High intake of free sugars has been linked to overweight and obesity, which affects nearly 40% of the global adult population and millions of children, and, in turn, diet-related noncommunicable diseases (NCDs), which are the leading causes of death worldwide. In response, the World Health Organization (WHO) has issued recommendations to reduce the intake of free sugars. Various measures are being taken to reduce consumption of free sugars as part of global efforts to address the epidemic of obesity and associated diseases. Non-sugar sweeteners (NSS) are low- or no-calorie alternatives to free sugars that are generally marketed as aiding weight loss or maintenance of healthy weight, and are frequently recommended as a means of controlling blood glucose in individuals with diabetes. Individual sweeteners undergo toxicological assessment to establish safe levels of intake (i.e. acceptable daily intake, or ADI). However, there is no clear consensus on whether NSS are effective for long-term weight control or if they are linked to other long-term health effects at habitual intakes within the ADI. Since the release of updated WHO guidance on free sugars intake in 2015, interest in the potential utility of NSS in reducing sugars intake has increased.
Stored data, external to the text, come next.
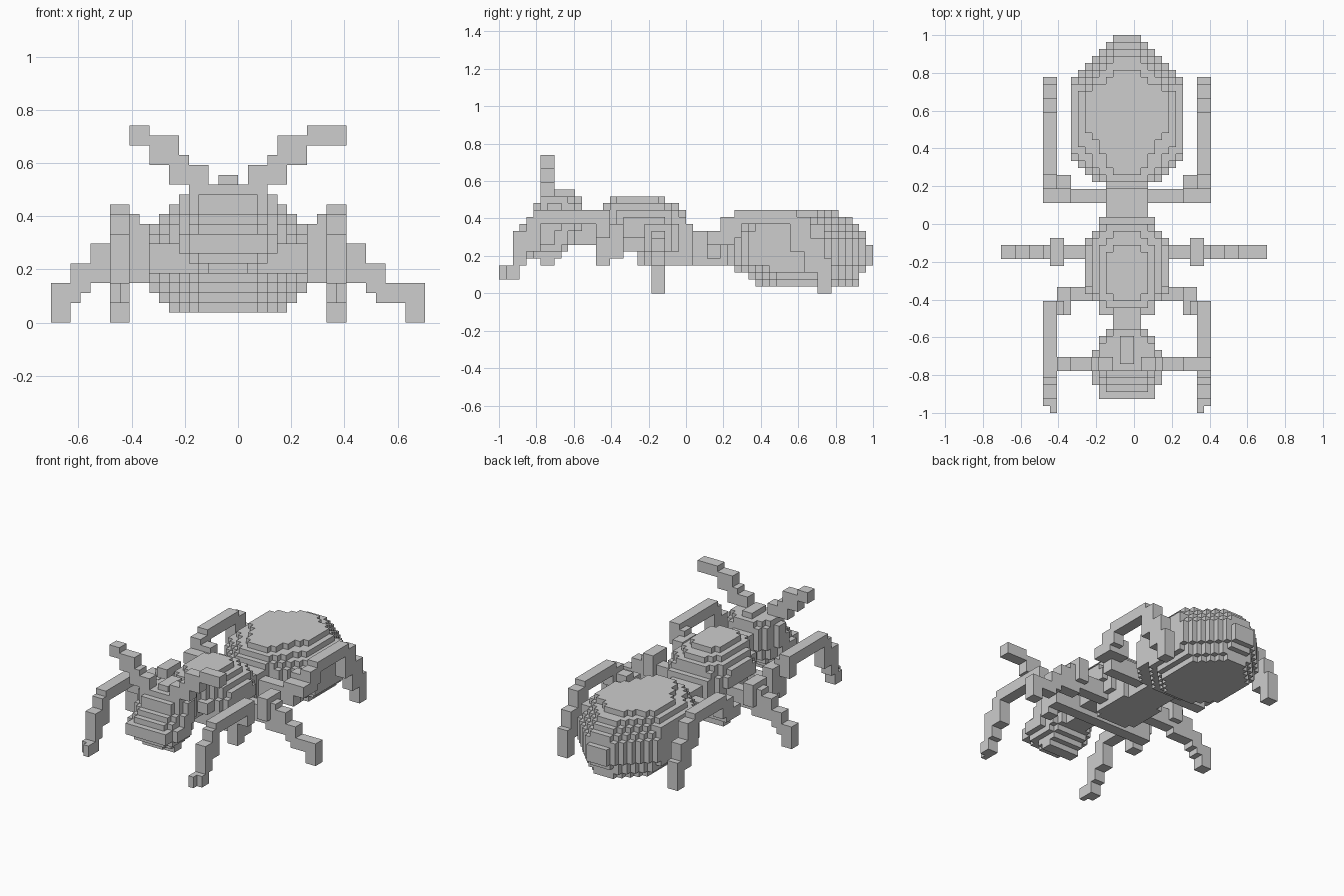
import bpy, bmesh
from mathutils import Vector

if "Cube" in bpy.data.objects:
    bpy.data.objects.remove(bpy.data.objects["Cube"])

V = 1 / 27      # edge of one block
MID = -1        # block column of the body's symmetry plane

grey = bpy.data.materials.new("plain grey")
grey.use_nodes = True
grey.diffuse_color = (0.61, 0.61, 0.61, 1)
grey.node_tree.nodes["Principled BSDF"].inputs["Base Color"].default_value = (0.61, 0.61, 0.61, 1)


def box(x0, x1, y0, y1, z0, z1):
    return {(x, y, z) for x in range(x0, x1) for y in range(y0, y1) for z in range(z0, z1)}


def side_box(side, x0, x1, *yz):
    """Box measured outwards from the symmetry plane on one side."""
    if side > 0:
        return box(MID + x0, MID + x1, *yz)
    return box(MID - x1, MID - x0, *yz)


def layers(rows):
    """Stack of flat layers, each a rectangle tapering towards both ends in y."""
    cells = set()
    for z0, z1, half, y0, y1, tip0, slope0, tip1, slope1 in rows:
        for y in range(y0, y1):
            h = min(half, tip0 + slope0 * (y - y0), tip1 + slope1 * (y1 - 1 - y))
            h = int(h + 0.5)
            cells |= box(MID - h, MID + h, y, y + 1, z0, z1)
    return cells


def build(name, cells):
    """Turn filled blocks into one mesh made of their exposed faces."""
    bm = bmesh.new()
    verts = {}

    def vert(p):
        if p not in verts:
            verts[p] = bm.verts.new(Vector(p) * V)
        return verts[p]

    for c in cells:
        for axis in range(3):
            for step in (0, 1):
                near = list(c)
                near[axis] += 1 if step else -1
                if tuple(near) in cells:
                    continue
                u, w = (axis + 1) % 3, (axis + 2) % 3
                quad = []
                for a, b in ((0, 0), (1, 0), (1, 1), (0, 1)):
                    p = list(c)
                    p[axis] += step
                    p[u] += a
                    p[w] += b
                    quad.append(vert(tuple(p)))
                bm.faces.new(quad if step else quad[::-1])
    mesh = bpy.data.meshes.new(name)
    bm.to_mesh(mesh)
    bm.free()
    mesh.materials.append(grey)
    bpy.context.collection.objects.link(bpy.data.objects.new(name, mesh))


# Abdomen: egg-shaped stack with flat top and bottom
build("abdomen", layers([
    (1, 2, 6, 10, 25, 3, 1, 2, 1),
    (2, 3, 7, 9, 25, 3, 1, 3, 1),
    (3, 4, 8, 7, 26, 3, 1, 2, 1),
    (4, 7, 8, 5, 27, 3.4, 1.2, 2, 1),
    (7, 8, 8, 5, 26, 3.4, 1.2, 3, 1),
    (8, 9, 8, 5, 26, 3.4, 1.2, 2, 1),
    (9, 10, 8, 5, 25, 3, 1.1, 2, 1.1),
    (10, 11, 7, 6, 24, 3, 0.8, 2, 1),
    (11, 12, 6, 7, 22, 2, 0.6, 2, 1.3),
]))

# Waist between abdomen and thorax
build("waist", box(MID - 3, MID + 3, 0, 6, 4, 9))

# Thorax: narrows in ledges towards the top
build("thorax", layers([
    (4, 6, 4, -7, 2, 3, 1, 3, 0.5),
    (6, 8, 5, -11, 1, 3, 1, 3.6, 0.7),
    (8, 10, 6, -13, 1, 3.6, 0.8, 3.6, 0.7),
    (10, 11, 6, -12, 0, 3, 1, 3.6, 0.7),
    (11, 12, 5, -12, 0, 3, 1, 3, 0.8),
    (12, 13, 4, -12, -1, 3, 0.7, 2, 0.8),
    (13, 14, 3, -11, -3, 2, 1, 2, 0.7),
]))

# Neck and head
build("neck", box(MID - 2, MID + 2, -17, -11, 7, 12))
build("head", layers([
    (4, 5, 3, -21, -19, 3, 1, 3, 1),
    (5, 6, 3, -23, -18, 2, 1, 3, 1),
    (6, 7, 4, -24, -17, 3, 1, 3, 1),
    (7, 9, 5, -25, -16, 4, 0.3, 3, 0.7),
    (9, 10, 5, -24, -15, 3, 0.7, 3, 0.7),
    (10, 11, 5, -23, -15, 3, 1, 3, 0.7),
    (11, 13, 5, -22, -15, 3, 1, 3, 0.7),
    (13, 14, 4, -21, -15, 3, 1, 2, 1),
    (14, 15, 1, -20, -16, 1, 1, 1, 1),
]))

for side, word in ((1, "left"), (-1, "right")):
    # Antenna: climbs outwards in steps, the left one reaching further
    reach = 12 if side > 0 else 10
    build(word + "_antenna",
          side_box(side, 2, 4, -21, -19, 13, 16)
          | side_box(side, 4, 6, -21, -19, 14, 17)
          | side_box(side, 5, 8, -21, -19, 16, 19)
          | side_box(side, reach - 4 if side > 0 else 8, reach, -21, -19, 18, 20))

    # Front leg: thigh, joint, bar forward, stepped shin, foot with a narrow tip
    build(word + "_front_leg",
          side_box(side, 0, 10, -11, -9, 5, 8)
          | side_box(side, 8, 10, -13, -9, 6, 10)
          | side_box(side, 8, 10, -13, -11, 4, 6)
          | side_box(side, 9, 12, -13, -11, 8, 11)
          | side_box(side, 10, 12, -22, -11, 10, 12)
          | side_box(side, 10, 12, -23, -21, 6, 11)
          | side_box(side, 10, 12, -25, -23, 4, 9)
          | side_box(side, 10, 12, -26, -24, 2, 4)
          | side_box(side, 10, 11, -27, -26, 2, 4))

    # Middle leg: stretches sideways, with a longer foot on the left
    extra = 2 if side > 0 else 0
    build(word + "_middle_leg",
          side_box(side, 4, 10, -5, -3, 5, 8)
          | side_box(side, 9, 11, -6, -2, 6, 10)
          | side_box(side, 10, 12, -5, -3, 6, 9)
          | side_box(side, 10, 14, -5, -3, 4, 8)
          | side_box(side, 14, 16, -5, -3, 3, 6)
          | side_box(side, 15, 18 + extra, -5, -3, 2, 4)
          | side_box(side, 16 + extra, 18 + extra, -5, -3, 0, 4))

    # Hind leg: thigh, joint, bar backward, stepped shin, foot
    build(word + "_hind_leg",
          side_box(side, 2, 10, 3, 5, 5, 8)
          | side_box(side, 8, 12, 3, 5, 7, 9)
          | side_box(side, 8, 12, 5, 7, 7, 10)
          | side_box(side, 10, 12, 5, 8, 8, 11)
          | side_box(side, 10, 12, 7, 16, 10, 12)
          | side_box(side, 10, 12, 15, 18, 6, 11)
          | side_box(side, 10, 12, 17, 20, 3, 8)
          | side_box(side, 10, 12, 19, 21, 0, 5))
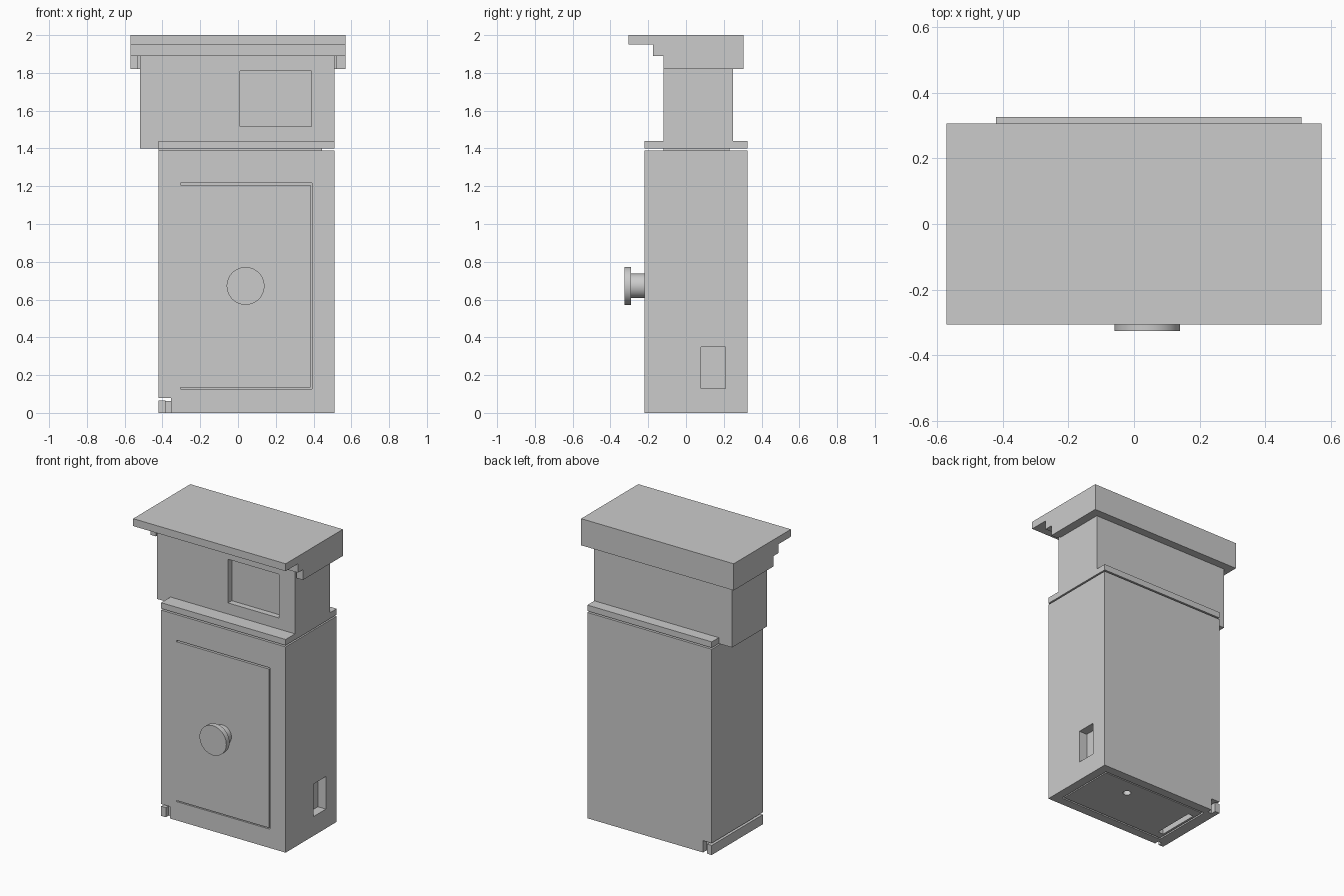
import bpy
import bmesh
from math import pi

scene_cube = bpy.data.objects.get("Cube")
if scene_cube:
    bpy.data.objects.remove(scene_cube, do_unlink=True)

grey = bpy.data.materials.new("plain_grey")
grey.use_nodes = True
grey.diffuse_color = (0.6, 0.6, 0.6, 1)
grey.node_tree.nodes["Principled BSDF"].inputs["Base Color"].default_value = (0.6, 0.6, 0.6, 1)


def link(name, bm):
    bmesh.ops.recalc_face_normals(bm, faces=bm.faces)
    mesh = bpy.data.meshes.new(name)
    bm.to_mesh(mesh)
    bm.free()
    mesh.materials.append(grey)
    obj = bpy.data.objects.new(name, mesh)
    bpy.context.collection.objects.link(obj)
    return obj


def box(name, x, y, z):
    """Box from (min, max) pairs."""
    bm = bmesh.new()
    bmesh.ops.create_cube(bm, size=1)
    for v in bm.verts:
        v.co = [(a + b) / 2 + c * (b - a) for c, (a, b) in zip(v.co, (x, y, z))]
    return link(name, bm)


def prism(name, profile, x):
    """Extrude a (y, z) profile along x."""
    bm = bmesh.new()
    face = bm.faces.new([bm.verts.new((x[0], y, z)) for y, z in profile])
    made = bmesh.ops.extrude_face_region(bm, geom=[face])["geom"]
    moved = [g for g in made if isinstance(g, bmesh.types.BMVert)]
    bmesh.ops.translate(bm, verts=moved, vec=(x[1] - x[0], 0, 0))
    return link(name, bm)


def cylinder(name, radius, depth, location, turn=0.0):
    bpy.ops.mesh.primitive_cylinder_add(
        vertices=48, radius=radius, depth=depth, location=location, rotation=(turn, 0, 0))
    obj = bpy.context.object
    obj.name = name
    obj.data.materials.append(grey)
    return obj


def cut(obj, cutters):
    for cutter in cutters:
        cutter.hide_render = True
        mod = obj.modifiers.new("cut", 'BOOLEAN')
        mod.operation = 'DIFFERENCE'
        mod.solver = 'EXACT'
        mod.object = cutter
        bpy.context.view_layer.objects.active = obj
        bpy.ops.object.modifier_apply(modifier=mod.name)
        bpy.data.objects.remove(cutter, do_unlink=True)


WIDE, DEEP = (-0.42, 0.51), (-0.22, 0.325)


def bottom_cutters():
    return [box("slot_cutter", (-0.32, -0.28), (-0.1, 0.19), (-0.1, 0.07)),
            cylinder("hole_cutter", 0.025, 0.2, (0.18, 0.146, -0.06))]


# Main cabinet with corner notch, side slot, door seam and base recess
cabinet = box("cabinet_body", WIDE, DEEP, (0, 1.39))
seam = (-0.3, -0.18)
cut(cabinet, [
    box("notch_cutter", (-0.6, -0.355), (-0.5, 0.5), (-0.1, 0.08)),
    box("side_slot_cutter", (0.45, 0.6), (0.08, 0.21), (0.13, 0.35)),
    box("seam_top_cutter", (-0.305, 0.392), seam, (1.207, 1.217)),
    box("seam_bottom_cutter", (-0.305, 0.392), seam, (0.127, 0.134)),
    box("seam_side_cutter", (0.385, 0.392), seam, (0.13, 1.212)),
    box("base_recess_cutter", (-0.345, 0.45), (-0.16, 0.265), (-0.1, 0.02)),
] + bottom_cutters())

# Base panel sitting in the recess
panel = box("base_panel", (-0.335, 0.44), (-0.15, 0.255), (0.001, 0.025))
cut(panel, bottom_cutters())

# Foot rail in the corner notch
box("foot_rail", (-0.42, -0.385), DEEP, (0, 0.065))
box("foot_rail_joint", (-0.385, -0.35), (-0.19, 0.29), (0, 0.064))

# Neck and ledge between the cabinet and the upper housing
box("neck", (-0.42, 0.445), (-0.12, 0.23), (1.38, 1.41))
box("ledge", WIDE, DEEP, (1.4, 1.44))

# Upper housing with a recessed window
housing = box("upper_housing", (-0.52, 0.511), (-0.12, 0.25), (1.4, 1.9))
cut(housing, [box("window_cutter", (0.01, 0.39), (-0.2, -0.08), (1.515, 1.81))])

# Stepped top cap
prism("top_cap", [(-0.305, 2), (-0.305, 1.95), (-0.175, 1.95), (-0.175, 1.89),
                  (-0.121, 1.89), (-0.121, 1.89), (0.305, 1.89), (0.305, 2)][:5]
      + [(0.305, 1.89), (0.305, 2)], (-0.57, 0.57))

# Skirt under the cap, around the sides and back of the housing
for side, x in (("left", (0.52, 0.57)), ("right", (-0.57, -0.53))):
    box(side + "_cap_skirt", x, (-0.12, 0.305), (1.82, 1.9))
box("back_cap_skirt", (-0.57, 0.57), (-0.1, 0.305), (1.82, 1.9))

# Door knob
for name, radius, near, far in (("knob_stem", 0.065, -0.3, -0.2),
                                ("knob_disc", 0.1, -0.325, -0.29)):
    knob = cylinder(name, radius, far - near, (0.04, (near + far) / 2, 0.672), pi / 2)
    bpy.ops.object.shade_smooth_by_angle()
Therefore, it was considered necessary to review the evidence in a systematic manner, and issue WHO guidance on NSS use through the WHO guideline development process.
The objective of this guideline is to provide guidance on the use of NSS to be used by policy-makers, programme managers, health professionals and other stakeholders in efforts to reduce free sugars intake, promote healthy diets, and prevent unhealthy weight gain and diet-related NCDs. Because the WHO Nutrition Guidance Expert Advisory Group (NUGAG) Subgroup on Diet and Health focuses on providing guidance on the prevention of unhealthy weight gain and diet-related NCDs, providing guidance on the management of diabetes in individuals with pre-existing diabetes is beyond the scope of this guideline. Therefore, the guidance in the guideline may not be relevant for individuals with existing diabetes. The guidance is based on evidence of health effects of NSS use at levels already considered safe (i.e. within the ADI), and is not intended to provide updated or alternative guidance on safe or maximal levels of intake.